AVAILABLE DATA ->
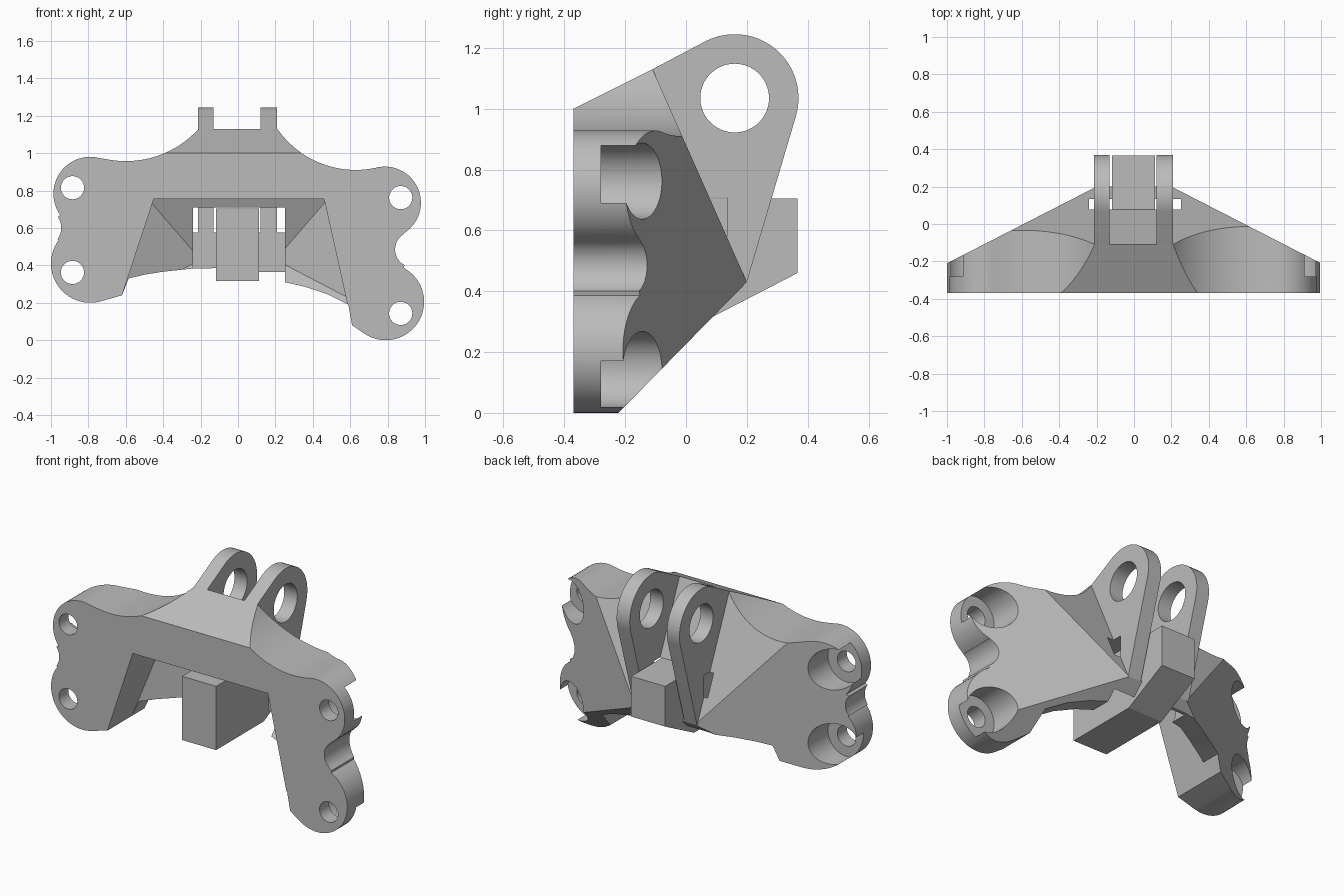
import bpy, bmesh
from math import sin, cos, radians
from mathutils import Vector

if "Cube" in bpy.data.objects:
    bpy.data.objects.remove(bpy.data.objects["Cube"])

grey = bpy.data.materials.new("cast_grey")
grey.use_nodes = True
grey.diffuse_color = (0.5, 0.5, 0.5, 1)
grey.node_tree.nodes["Principled BSDF"].inputs["Base Color"].default_value = (0.5, 0.5, 0.5, 1)


def add_object(name, bm):
    bmesh.ops.recalc_face_normals(bm, faces=bm.faces)
    mesh = bpy.data.meshes.new(name)
    bm.to_mesh(mesh)
    bm.free()
    mesh.materials.append(grey)
    obj = bpy.data.objects.new(name, mesh)
    bpy.context.collection.objects.link(obj)
    return obj


def arc(cx, cz, r, a0, a1, step=6):
    n = max(2, round(abs(a1 - a0) / step))
    angles = [radians(a0 + (a1 - a0) * i / n) for i in range(n + 1)]
    return [(cx + r * cos(a), cz + r * sin(a)) for a in angles]


def prism(name, profile, lo, hi, axis="y"):
    """Extrude an (x, z) profile along y, or a (y, z) profile along x."""
    place = (lambda u, v, d: (u, d, v)) if axis == "y" else (lambda u, v, d: (d, u, v))
    bm = bmesh.new()
    face = bm.faces.new([bm.verts.new(place(u, v, lo)) for u, v in profile])
    ext = bmesh.ops.extrude_face_region(bm, geom=[face])["geom"]
    move = Vector(place(0, 0, hi - lo))
    bmesh.ops.translate(bm, vec=move, verts=[g for g in ext if isinstance(g, bmesh.types.BMVert)])
    return add_object(name, bm)


def convex(name, planes):
    """Cut a big block down by (point, outward normal) planes."""
    bm = bmesh.new()
    bmesh.ops.create_cube(bm, size=6)
    for co, no in planes:
        geom = bm.verts[:] + bm.edges[:] + bm.faces[:]
        cut = bmesh.ops.bisect_plane(bm, geom=geom, plane_co=co, plane_no=no, clear_outer=True)
        edges = [g for g in cut["geom_cut"] if isinstance(g, bmesh.types.BMEdge)]
        if edges:
            bmesh.ops.contextual_create(bm, geom=edges)
    return add_object(name, bm)


def combine(obj, other, operation):
    mod = obj.modifiers.new("combine", "BOOLEAN")
    mod.operation, mod.solver, mod.object = operation, "EXACT", other
    bpy.context.view_layer.update()
    evaluated = obj.evaluated_get(bpy.context.evaluated_depsgraph_get())
    mesh = bpy.data.meshes.new_from_object(evaluated)
    obj.modifiers.clear()
    obj.data = mesh
    bpy.data.objects.remove(other)


def back_planes(shift):
    """Upper back, two swept sides and the sloping underside."""
    y = 0.2 - shift
    return [((0, y, 0.43), (0, 0.70, 0.31)),
            ((0.2, y, 0.43), (0.5125, 1, 0)),
            ((-0.2, y, 0.43), (-0.5125, 1, 0)),
            ((0, y, 0.43), (0, 1.02, -1))]


# Front outline: right ear, top saddle, left ear, bottom arch
outline = [(0.61, 0.08)]
outline += arc(0.79, 0.205, 0.205, -125, 62)
outline += arc(0.935, 0.485, 0.095, 242, 121)
outline += arc(0.785, 0.735, 0.193, -59, 105)
outline += arc(0.63, 1.421, 0.511, 278, 214.7, 4)
outline += [(0.21, 1.2), (-0.21, 1.2)]
outline += arc(-0.6, 1.483, 0.526, 317.9, 260, 4)
outline += arc(-0.79, 0.783, 0.197, 75, 216)
outline += arc(-1.045, 0.6, 0.1, 36, -37)
outline += arc(-0.79, 0.41, 0.21, 143, 285)
outline += [(-0.62, 0.24), (-0.585, 0.33), (-0.5, 0.35), (-0.4, 0.366), (-0.24, 0.383),
            (-0.1, 0.385), (0.12, 0.35), (0.25, 0.31), (0.36, 0.285), (0.48, 0.245), (0.59, 0.19)]
body = prism("bracket_body", outline, -0.37, 0.6)
combine(body, convex("wedge", [((0, -0.37, 1.0), (0, -0.5, 1))] + back_planes(0)), "INTERSECT")

# Pair of lugs
lug = arc(0.16, 1.035, 0.21, -16, 116.6) + [(-0.11, 1.13), (-0.13, 1.05), (0.15, 0.45), (0.2, 0.43)]
for x0, x1 in ((-0.215, -0.13), (0.12, 0.208)):
    combine(body, prism("lug", lug, x0, x1, "x"), "UNION")
combine(body, prism("pin_hole", arc(0.16, 1.035, 0.113, 0, 354), -0.5, 0.5, "x"), "DIFFERENCE")

# Hollow behind the tapered front opening
opening = [((0, 0, 0.755), (0, 0, 1)),
           ((0.46, 0, 0.755), (0.675, 0, 0.15)),
           ((-0.45, 0, 0.755), (-0.515, 0, 0.17))]
combine(body, convex("hollow", opening + back_planes(0.12)), "DIFFERENCE")

# Clearance pocket around the centre block
pocket = [(-0.24, -0.2), (0.25, -0.2), (0.25, 0.708), (-0.24, 0.708)]
combine(body, prism("pocket", pocket, -0.6, 0.135), "DIFFERENCE")

# Bolt holes with counterbores from the back
for x, z in ((-0.885, 0.815), (-0.885, 0.362), (0.87, 0.762), (0.87, 0.143)):
    combine(body, prism("bolt_hole", arc(x, z, 0.062, 0, 350, 10), -0.6, 0.5), "DIFFERENCE")
    combine(body, prism("counterbore", arc(x, z, 0.125, 0, 354), -0.28, 0.5), "DIFFERENCE")

# Centre block between the lugs
side = [(-0.37, 0.317), (0.09, 0.317), (0.367, 0.46), (0.367, 0.705), (-0.37, 0.705)]
block = prism("centre_block", side, -0.117, 0.112, "x")

# Smooth the curved walls and keep the edges sharp
bpy.ops.object.select_all(action="DESELECT")
body.select_set(True)
bpy.context.view_layer.objects.active = body
bpy.ops.object.shade_smooth_by_angle(angle=radians(25))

WORK TO COMPLETE ->
In the data above, which lines lie between the line with "bpy.context.view_layer.update()" and the line with "((0, y, 0.43), (0, 1.02, -1))]", inclusive? Print those lines exactly and nothing else.

RESPONSE ->
    bpy.context.view_layer.update()
    evaluated = obj.evaluated_get(bpy.context.evaluated_depsgraph_get())
    mesh = bpy.data.meshes.new_from_object(evaluated)
    obj.modifiers.clear()
    obj.data = mesh
    bpy.data.objects.remove(other)


def back_planes(shift):
    """Upper back, two swept sides and the sloping underside."""
    y = 0.2 - shift
    return [((0, y, 0.43), (0, 0.70, 0.31)),
            ((0.2, y, 0.43), (0.5125, 1, 0)),
            ((-0.2, y, 0.43), (-0.5125, 1, 0)),
            ((0, y, 0.43), (0, 1.02, -1))]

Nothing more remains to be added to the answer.